Desirable difficulties in learning refer to mechanisms that aim at making the learning process harder for the learner but that result in better (long-term) retention than conventional learning. Examples of such desirable difficulties include spacing or distributed learning, where the total learning time for one topic is distributed across different sessions instead of spent in one, massed session. Interleaved practice refers to the alternate engagement with different topics instead of learning one topic after another. Furthermore, generation means that parts of the study material are generated by the learner instead of providing the learner with the complete material in advance. Finally, testing refers to the active recall of the learned information already in the learning phase instead of repeatedly going through the material.
The positive effects of the aforementioned desirable difficulties on memory – and in particular on long-term retention – have been demonstrated in a large number of studies. However, most often these studies were conducted in laboratory settings with university students as participants, and including rather incoherent learning material (e.g., word lists). The general effectiveness of desirable difficulties has also been demonstrated in several meta-analyses. However, it is still an open question whether these effects emerge in real educational settings, too, that include learners from different age groups, and where coherent learning materials are used (e.g., science texts, or mathematical procedures).

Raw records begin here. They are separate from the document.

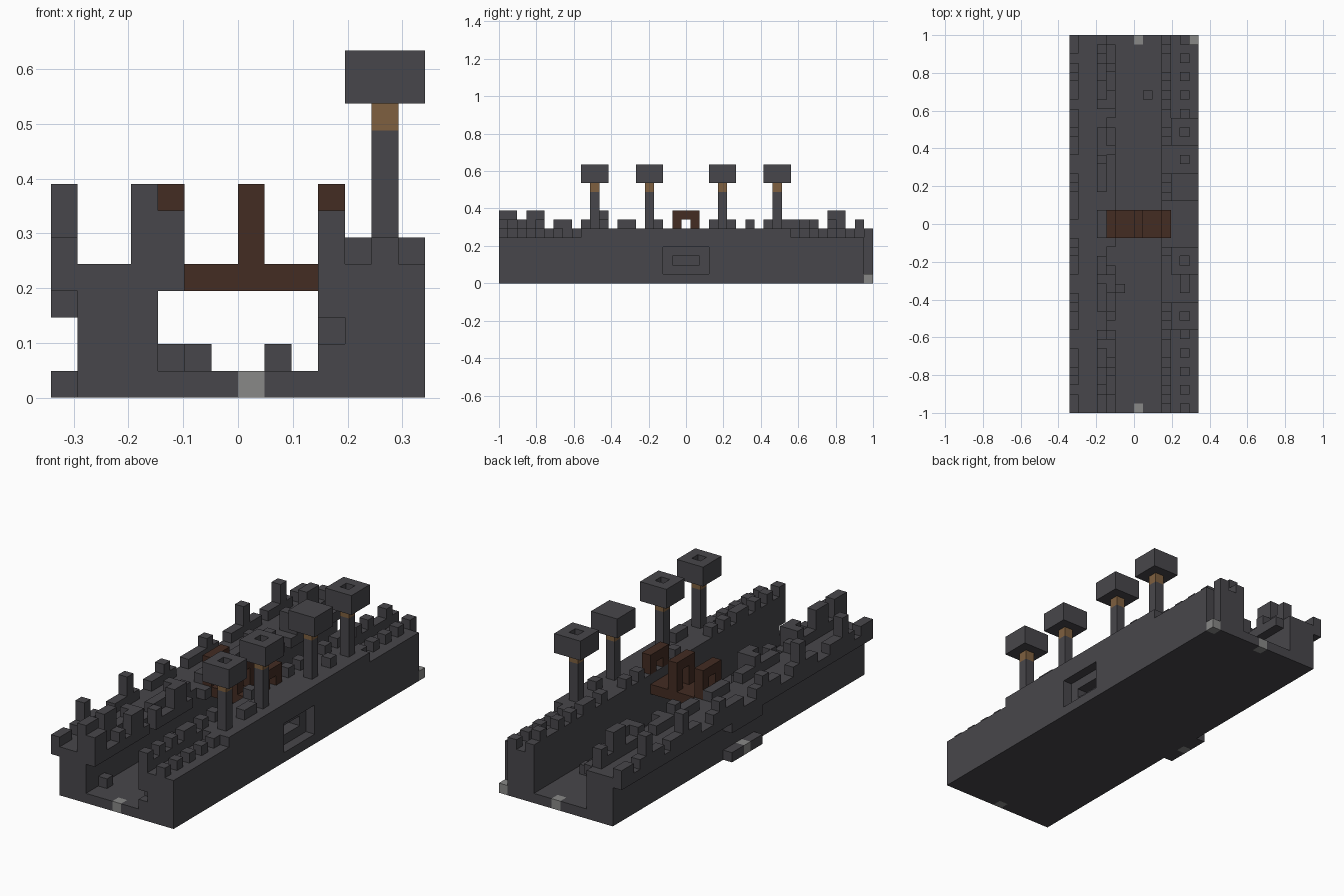
import bpy, bmesh
from mathutils import Matrix, Vector

cube = bpy.data.objects.get("Cube")
if cube:
    bpy.data.objects.remove(cube)

U = 2 / 41                      # one block
NX, NY = 14, 41                 # blocks across and along


def material(name, rgb):
    m = bpy.data.materials.new(name)
    m.use_nodes = True
    m.diffuse_color = (*rgb, 1)
    m.node_tree.nodes["Principled BSDF"].inputs["Base Color"].default_value = (*rgb, 1)
    return m


STONE = material("dark stone", (0.064, 0.062, 0.070))
WOOD = material("dark wood", (0.056, 0.025, 0.016))
TAN = material("tan wood", (0.21, 0.115, 0.05))
PALE = material("pale grey", (0.25, 0.25, 0.245))


def build(name, mat, boxes):
    """Boxes are (x, y, z, x end, y end, z end) in blocks, ends exclusive."""
    bm = bmesh.new()
    for x0, y0, z0, x1, y1, z1 in boxes:
        size = Vector((x1 - x0, y1 - y0, z1 - z0)) * U
        mid = Vector(((x0 + x1 - NX) / 2, (y0 + y1 - NY) / 2, (z0 + z1) / 2)) * U
        bmesh.ops.create_cube(bm, size=1, matrix=Matrix.Translation(mid) @ Matrix.Diagonal((*size, 1)))
    me = bpy.data.meshes.new(name)
    bm.to_mesh(me)
    bm.free()
    me.materials.append(mat)
    ob = bpy.data.objects.new(name, me)
    bpy.context.collection.objects.link(ob)
    return ob


def row(x, z0, z1, cells):
    """Single blocks standing along one column."""
    return [(x, j, z0, x + 1, j + 1, z1) for j in cells]


def runs(x, z0, z1, spans):
    return [(x, a, z0, x + 1, b, z1) for a, b in spans]


# Channel floor with stray blocks
build("channel_floor", STONE, [(4, 0, 0, 7, NY, 1), (8, 0, 0, 10, NY, 1), (7, 1, 0, 8, NY - 1, 1)])
build("loose_blocks", STONE, row(5, 1, 2, [13]) + row(4, 1, 2, [2, 13, 27]) + row(8, 1, 2, [34]))

# Right-hand channel wall with the overhanging walkway
build("low_wall", STONE, [(1, 0, 0, 4, NY, 4)])
build("walkway", STONE, [(0, 0, 4, 4, NY, 5)])
build("walkway_ledge", STONE, runs(4, 4, 5, [(0, 9), (10, 16), (18, 31), (32, 40)]))
build("outer_parapet", STONE, runs(0, 5, 6, [(0, 2), (3, 7), (9, 13), (15, 19), (21, 26), (28, 33), (34, 38), (39, 41)]))
build("outer_merlons", STONE, row(0, 5, 8, [4, 11, 30, 36]) + row(0, 5, 7, [17, 24]))
build("inner_parapet", STONE,
      runs(3, 5, 6, [(0, 9), (11, 17), (19, 22), (24, 31), (33, 40)])
      + runs(3, 5, 8, [(0, 2), (3, 5), (36, 38)])
      + row(3, 5, 7, [7, 14, 27, 33, 39])
      + runs(4, 5, 7, [(0, 2), (6, 8), (13, 15), (33, 35)])
      + row(4, 5, 6, [4, 10, 28, 37]))
build("side_sill_and_lintel", STONE, [(0, 18, 0, 1, 20, 1), (0, 21, 0, 1, 23, 1), (0, 18, 3, 1, 23, 4)])

# Tall wall, pierced by a stepped window
WINDOW = [(13, 14, 18, 23, 1, 4), (11, 13, 19, 22, 2, 3)]
tall = [(10, 0, 0, 11, 1, 2), (10, 0, 3, 11, 1, 6), (10, 1, 0, 11, NY, 6)]
for x0, x1, y0, y1, z0, z1 in WINDOW:
    end = NY - 1 if x0 == 13 else NY
    tall += [(x0, 0, 0, x1, y0, 5), (x0, y1, 0, x1, end, 5),
             (x0, y0, 0, x1, y1, z0), (x0, y0, z1, x1, y1, 5)]
build("tall_wall", STONE, tall)
build("tall_wall_coping", STONE, [(13, 9, 5, 14, 32, 6), (11, 9, 5, 12, 32, 6), (12, 9, 5, 13, 32, 6)])
ENDS = [j for j in range(NY) if not 9 <= j < 32]
build("tall_wall_merlons", STONE,
      row(12, 5, 6, [j for j in ENDS if j % 2 == 0])
      + row(12, 6, 7, [13, 14, 27])
      + row(10, 6, 7, [0, 2, 4, 6, 7, 9, 11, 17, 23, 25, 29, 31, 32, 34, 36, 39]))

# Lamp posts along the tall wall; most heads have an open top
for n, j in enumerate((10, 16, 24, 30), 1):
    build(f"lamp_post_{n}", STONE, [(12, j, 5, 13, j + 1, 10)])
    build(f"lamp_collar_{n}", TAN, [(12, j, 10, 13, j + 1, 11)])
    a, b = j - 1, j + 2
    head = [(11, a, 11, 14, b, 12)]
    if n == 3:
        head += [(11, a, 12, 14, b, 13)]
    else:
        head += [(11, a, 12, 12, b, 13), (13, a, 12, 14, b, 13),
                 (12, a, 12, 13, j, 13), (12, j + 1, 12, 13, b, 13)]
    build(f"lamp_head_{n}", STONE, head)

# Wooden bridge with three small arches
build("bridge_deck", WOOD, [(5, 19, 4, 10, 22, 5)])
for name, x, z in (("right", 4, 5), ("middle", 7, 5), ("left", 10, 6)):
    build(f"bridge_arch_{name}", WOOD,
          [(x, 19, z, x + 1, 20, 7), (x, 21, z, x + 1, 22, 7), (x, 19, 7, x + 1, 22, 8)])

# Pale marker blocks at the joining points
build("marker_blocks", PALE, [(7, 0, 0, 8, 1, 1), (7, 40, 0, 8, 41, 1),
                              (13, 40, 0, 14, 41, 1), (0, 20, 0, 1, 21, 1)])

This Research Topic aims at opening a platform for researchers that are concerned with the transfer of findings of cognitive psychology research with regard to desirable difficulties into the classroom. Apart from general effects of desirable difficulties, another focus of this Research Topic is on conditions that might moderate the effects of desirable difficulties (e.g., characteristics of the learners, the learning material, or the learning context). Thus, the central aims are to examine the applicability of desirable difficulties in learning for educational settings and to identify context conditions that may promote (or hinder) these effects.
We welcome manuscripts based on empirical psychological and/or educational studies, conducted in several educational settings including school or university, that are addressing the effects and auxiliary context conditions of desirable difficulties.
Keywords: desirable difficulties, learning, education, long-term retention, individual differences
Important Note: All contributions to this Research Topic must be within the scope of the section and journal to which they are submitted, as defined in their mission statements. Frontiers reserves the right to guide an out-of-scope manuscript to a more suitable section or journal at any stage of peer review.